Char Siu is, in fact, one of those master sauces, used for pork, chicken, and wildfowl. The combination of sweet, savory, and exotic is the fuel that makes the barbecued pork so damn good. There are a few things you must put into a Char Siu marinade in order to faithfully reproduce what’s in your minds eye, and a few others you can use if you wish – As with many dishes and cuisines, there really is no one right way – If you like it, make it that way, it’s all good. Traditionally, Char Siu is cooked over charcoal, and that is also for my mind, a must do when you make it at home. The meat isn’t smoked, per se, but it does get, (and need), that certain je nais sais quoi that only cooking over coals can provide. What’s often perceived as a smoke ring with this meat, a la American pit barbecue, is actually all brought on by the marinade – There are a lot of commercial makers who add some kind of red food coloring to the mix to enhance that effect – Naturally, we’re gonna pass on that option.
Here then is our spin on Char Siu. We recommend using pork tenderloin for the meat. It has the perfect size, fat to lean ratio, and relatively quick cooking time for this dish.
Char Siu Pork
1 1/2 to 2 pounds Pork Tenderloin.

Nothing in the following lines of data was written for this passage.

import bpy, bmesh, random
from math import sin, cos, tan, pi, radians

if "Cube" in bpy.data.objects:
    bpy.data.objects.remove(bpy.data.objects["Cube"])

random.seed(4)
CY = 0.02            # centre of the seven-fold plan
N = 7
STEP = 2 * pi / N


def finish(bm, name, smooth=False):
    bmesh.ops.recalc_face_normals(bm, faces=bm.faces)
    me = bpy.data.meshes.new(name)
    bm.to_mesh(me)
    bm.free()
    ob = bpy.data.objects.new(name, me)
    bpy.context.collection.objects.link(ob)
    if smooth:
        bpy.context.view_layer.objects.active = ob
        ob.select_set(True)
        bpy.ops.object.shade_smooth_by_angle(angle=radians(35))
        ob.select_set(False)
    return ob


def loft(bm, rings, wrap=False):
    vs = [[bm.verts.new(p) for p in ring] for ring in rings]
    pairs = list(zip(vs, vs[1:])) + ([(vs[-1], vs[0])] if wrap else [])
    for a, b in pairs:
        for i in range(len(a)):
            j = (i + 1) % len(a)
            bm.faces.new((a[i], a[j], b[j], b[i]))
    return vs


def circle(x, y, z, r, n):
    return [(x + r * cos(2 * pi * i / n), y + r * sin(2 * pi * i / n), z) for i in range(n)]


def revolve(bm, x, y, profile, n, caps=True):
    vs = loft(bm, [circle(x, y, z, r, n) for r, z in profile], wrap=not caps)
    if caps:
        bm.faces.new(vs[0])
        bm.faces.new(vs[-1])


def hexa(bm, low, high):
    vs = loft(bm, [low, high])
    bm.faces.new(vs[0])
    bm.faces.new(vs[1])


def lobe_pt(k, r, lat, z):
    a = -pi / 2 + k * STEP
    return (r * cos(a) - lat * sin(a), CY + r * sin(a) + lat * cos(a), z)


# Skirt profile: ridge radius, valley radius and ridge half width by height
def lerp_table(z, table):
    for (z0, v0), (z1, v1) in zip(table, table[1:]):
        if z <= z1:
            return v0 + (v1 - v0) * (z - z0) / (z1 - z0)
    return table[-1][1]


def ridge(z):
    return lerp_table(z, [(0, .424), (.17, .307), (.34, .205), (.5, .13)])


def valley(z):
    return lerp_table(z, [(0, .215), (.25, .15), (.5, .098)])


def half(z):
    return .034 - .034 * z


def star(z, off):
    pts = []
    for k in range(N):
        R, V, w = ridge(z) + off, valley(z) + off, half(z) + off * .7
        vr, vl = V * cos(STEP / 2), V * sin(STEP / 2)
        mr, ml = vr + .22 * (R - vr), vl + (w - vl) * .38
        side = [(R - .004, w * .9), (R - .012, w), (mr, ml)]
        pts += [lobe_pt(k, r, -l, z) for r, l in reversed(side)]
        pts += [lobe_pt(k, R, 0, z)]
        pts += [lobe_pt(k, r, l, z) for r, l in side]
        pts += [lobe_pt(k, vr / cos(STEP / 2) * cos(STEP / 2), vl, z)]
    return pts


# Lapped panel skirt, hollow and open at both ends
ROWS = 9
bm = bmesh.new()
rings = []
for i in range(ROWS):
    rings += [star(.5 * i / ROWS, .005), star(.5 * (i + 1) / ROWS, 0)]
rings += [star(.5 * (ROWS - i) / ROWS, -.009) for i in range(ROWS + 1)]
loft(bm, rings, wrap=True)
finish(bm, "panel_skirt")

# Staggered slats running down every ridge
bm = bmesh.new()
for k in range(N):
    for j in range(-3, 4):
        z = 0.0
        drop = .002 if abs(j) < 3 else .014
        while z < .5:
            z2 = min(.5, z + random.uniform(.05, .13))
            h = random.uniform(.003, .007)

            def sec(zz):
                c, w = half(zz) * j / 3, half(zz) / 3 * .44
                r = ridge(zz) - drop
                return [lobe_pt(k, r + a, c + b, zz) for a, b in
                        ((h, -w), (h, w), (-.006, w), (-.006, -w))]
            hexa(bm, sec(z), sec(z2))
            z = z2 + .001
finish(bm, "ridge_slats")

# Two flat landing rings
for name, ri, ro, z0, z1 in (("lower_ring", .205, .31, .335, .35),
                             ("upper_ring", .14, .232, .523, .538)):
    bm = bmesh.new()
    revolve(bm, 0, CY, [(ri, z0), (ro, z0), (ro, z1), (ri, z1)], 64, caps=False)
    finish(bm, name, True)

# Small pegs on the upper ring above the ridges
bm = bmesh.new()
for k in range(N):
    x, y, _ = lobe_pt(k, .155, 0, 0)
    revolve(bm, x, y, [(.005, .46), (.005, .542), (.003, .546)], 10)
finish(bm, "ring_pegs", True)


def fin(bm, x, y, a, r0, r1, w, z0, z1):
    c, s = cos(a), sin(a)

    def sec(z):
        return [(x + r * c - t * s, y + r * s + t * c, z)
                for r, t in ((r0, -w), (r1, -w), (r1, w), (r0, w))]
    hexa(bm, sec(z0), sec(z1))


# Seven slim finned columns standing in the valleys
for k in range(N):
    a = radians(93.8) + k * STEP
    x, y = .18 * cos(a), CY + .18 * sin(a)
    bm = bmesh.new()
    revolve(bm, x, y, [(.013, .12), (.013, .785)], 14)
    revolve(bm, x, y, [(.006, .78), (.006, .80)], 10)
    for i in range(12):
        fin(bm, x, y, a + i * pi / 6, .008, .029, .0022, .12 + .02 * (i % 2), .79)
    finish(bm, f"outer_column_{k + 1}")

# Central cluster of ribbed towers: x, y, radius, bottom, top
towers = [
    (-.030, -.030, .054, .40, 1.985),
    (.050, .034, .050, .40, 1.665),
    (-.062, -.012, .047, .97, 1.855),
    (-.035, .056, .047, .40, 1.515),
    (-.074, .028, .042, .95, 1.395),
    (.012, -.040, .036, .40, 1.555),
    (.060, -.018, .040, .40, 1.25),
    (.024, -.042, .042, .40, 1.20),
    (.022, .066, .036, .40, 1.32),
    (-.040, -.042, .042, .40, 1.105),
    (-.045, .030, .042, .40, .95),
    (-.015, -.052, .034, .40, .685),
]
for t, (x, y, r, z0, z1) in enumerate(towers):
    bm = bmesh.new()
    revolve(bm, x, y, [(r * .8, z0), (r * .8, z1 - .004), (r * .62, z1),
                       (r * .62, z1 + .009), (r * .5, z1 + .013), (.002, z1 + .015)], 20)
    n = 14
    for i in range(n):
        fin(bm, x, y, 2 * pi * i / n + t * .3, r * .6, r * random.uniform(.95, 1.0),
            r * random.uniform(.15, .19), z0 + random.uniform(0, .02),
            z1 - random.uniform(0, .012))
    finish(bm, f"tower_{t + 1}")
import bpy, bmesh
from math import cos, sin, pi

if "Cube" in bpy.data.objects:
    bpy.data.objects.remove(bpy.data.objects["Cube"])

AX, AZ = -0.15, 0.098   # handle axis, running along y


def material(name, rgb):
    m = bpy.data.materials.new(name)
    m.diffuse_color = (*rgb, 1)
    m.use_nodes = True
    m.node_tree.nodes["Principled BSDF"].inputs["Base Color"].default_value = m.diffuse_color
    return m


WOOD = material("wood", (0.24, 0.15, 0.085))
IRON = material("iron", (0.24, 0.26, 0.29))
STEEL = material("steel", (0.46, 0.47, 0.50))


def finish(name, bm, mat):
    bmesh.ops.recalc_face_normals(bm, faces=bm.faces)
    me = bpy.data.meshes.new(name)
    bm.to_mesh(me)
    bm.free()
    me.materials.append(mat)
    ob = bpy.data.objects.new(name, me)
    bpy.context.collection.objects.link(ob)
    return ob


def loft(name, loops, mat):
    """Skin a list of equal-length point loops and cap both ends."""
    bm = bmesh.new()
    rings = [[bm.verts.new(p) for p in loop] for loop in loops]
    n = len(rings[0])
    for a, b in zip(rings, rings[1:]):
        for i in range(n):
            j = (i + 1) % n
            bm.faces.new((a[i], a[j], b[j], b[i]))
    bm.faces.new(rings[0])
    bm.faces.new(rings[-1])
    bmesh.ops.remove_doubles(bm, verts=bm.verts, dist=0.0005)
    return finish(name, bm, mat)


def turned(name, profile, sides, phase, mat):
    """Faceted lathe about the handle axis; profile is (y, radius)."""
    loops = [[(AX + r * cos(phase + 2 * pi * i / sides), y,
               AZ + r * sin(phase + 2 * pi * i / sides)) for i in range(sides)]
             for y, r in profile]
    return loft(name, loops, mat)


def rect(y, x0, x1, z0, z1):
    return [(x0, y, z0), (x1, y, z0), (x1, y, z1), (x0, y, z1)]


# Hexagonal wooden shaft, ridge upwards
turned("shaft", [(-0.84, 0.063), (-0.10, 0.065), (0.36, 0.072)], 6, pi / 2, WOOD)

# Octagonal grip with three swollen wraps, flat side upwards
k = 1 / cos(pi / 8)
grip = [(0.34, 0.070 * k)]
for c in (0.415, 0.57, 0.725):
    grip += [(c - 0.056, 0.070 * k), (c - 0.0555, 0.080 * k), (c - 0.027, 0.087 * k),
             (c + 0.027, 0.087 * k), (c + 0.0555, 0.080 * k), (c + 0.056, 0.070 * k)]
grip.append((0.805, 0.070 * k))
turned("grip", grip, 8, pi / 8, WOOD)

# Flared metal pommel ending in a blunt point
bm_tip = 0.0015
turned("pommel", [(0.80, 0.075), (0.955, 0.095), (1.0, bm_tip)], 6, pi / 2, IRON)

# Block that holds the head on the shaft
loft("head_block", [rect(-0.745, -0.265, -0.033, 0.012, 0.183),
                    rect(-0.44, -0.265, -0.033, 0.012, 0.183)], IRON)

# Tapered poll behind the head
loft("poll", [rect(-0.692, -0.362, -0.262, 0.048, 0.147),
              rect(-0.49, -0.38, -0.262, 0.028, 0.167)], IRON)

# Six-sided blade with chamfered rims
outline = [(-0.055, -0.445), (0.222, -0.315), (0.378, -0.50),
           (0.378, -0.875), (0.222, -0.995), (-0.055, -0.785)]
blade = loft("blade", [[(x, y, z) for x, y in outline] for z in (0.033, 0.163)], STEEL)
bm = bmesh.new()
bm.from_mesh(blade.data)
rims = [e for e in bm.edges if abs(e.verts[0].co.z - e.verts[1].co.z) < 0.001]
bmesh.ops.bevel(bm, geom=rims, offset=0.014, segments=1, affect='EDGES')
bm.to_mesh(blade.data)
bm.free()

2 Tablespoons dark Soy Sauce
1 1/2 Tablespoons Honey
1 1/2 Tablespoons Hoisin Sauce
1 Tablespoon Red Fermented Bean Curd
1 Tablespoon Peanut Oil
2 teaspoons Rice Wine Vinegar
1 teaspoon Oyster Sauce
1/2 teaspoon Chinese Five Spice
1/2 teaspoon sweet, smoked Paprika
1/2 teaspoon granulated Garlic
1/2 teaspoon Onion Powder
Combine all marinade ingredients in a small sauce pan over medium heat and bring to a simmer.
As soon as the sauce starts to simmer, remove it from heat and allow it to cool to room temperature – The cooking help homogenize the sauce, and the cool down allows flavors to further marry.
Place the pork and marinade in a ziplock bag and expel as much air as possible, (and if you’ve a vacuum sealer, so much the better.)
Gently massage the marinade onto the pork, coating evenly and thoroughly.
Refrigerate for at least 12 hours, and for my mind, 48 hours is best – The longer you go, the more pronounced the effect of the marinade on the pork.
Light a lump charcoal fire in a grill and allow the coals to become white hot.
Set up a two zone grill, with the coals all on one side, and a drip pan only under the other side – This is indirect grilling, and makes not only perfectly roasted meats, but almost eliminates the possibility of burning expensive flesh – Kinda like a convection oven, only way cheaper…
Open the bottom vents on the grill about half way.
Place the marinated tenderloins over the drip pan on the cool side of the grill.
Give them a baste with a little more of the marinade.
Place your lid on the grill, with the top vents over the meat, on the cool side.
Open the top vents about half way.
You do not need to turn the meat; check on it, and baste a bit, about every 10 to 15 minutes.
Use all the remaining marinade to baste.
When the internal temperature of the tenderloin reaches 155° F, remove it from the grill and set it aside to rest for 15 minutes – DO NOT cut into the meat until it rested!
Cut the tenderloin on a bias, at about a 45° angle, and serve with rice and steamed veggies.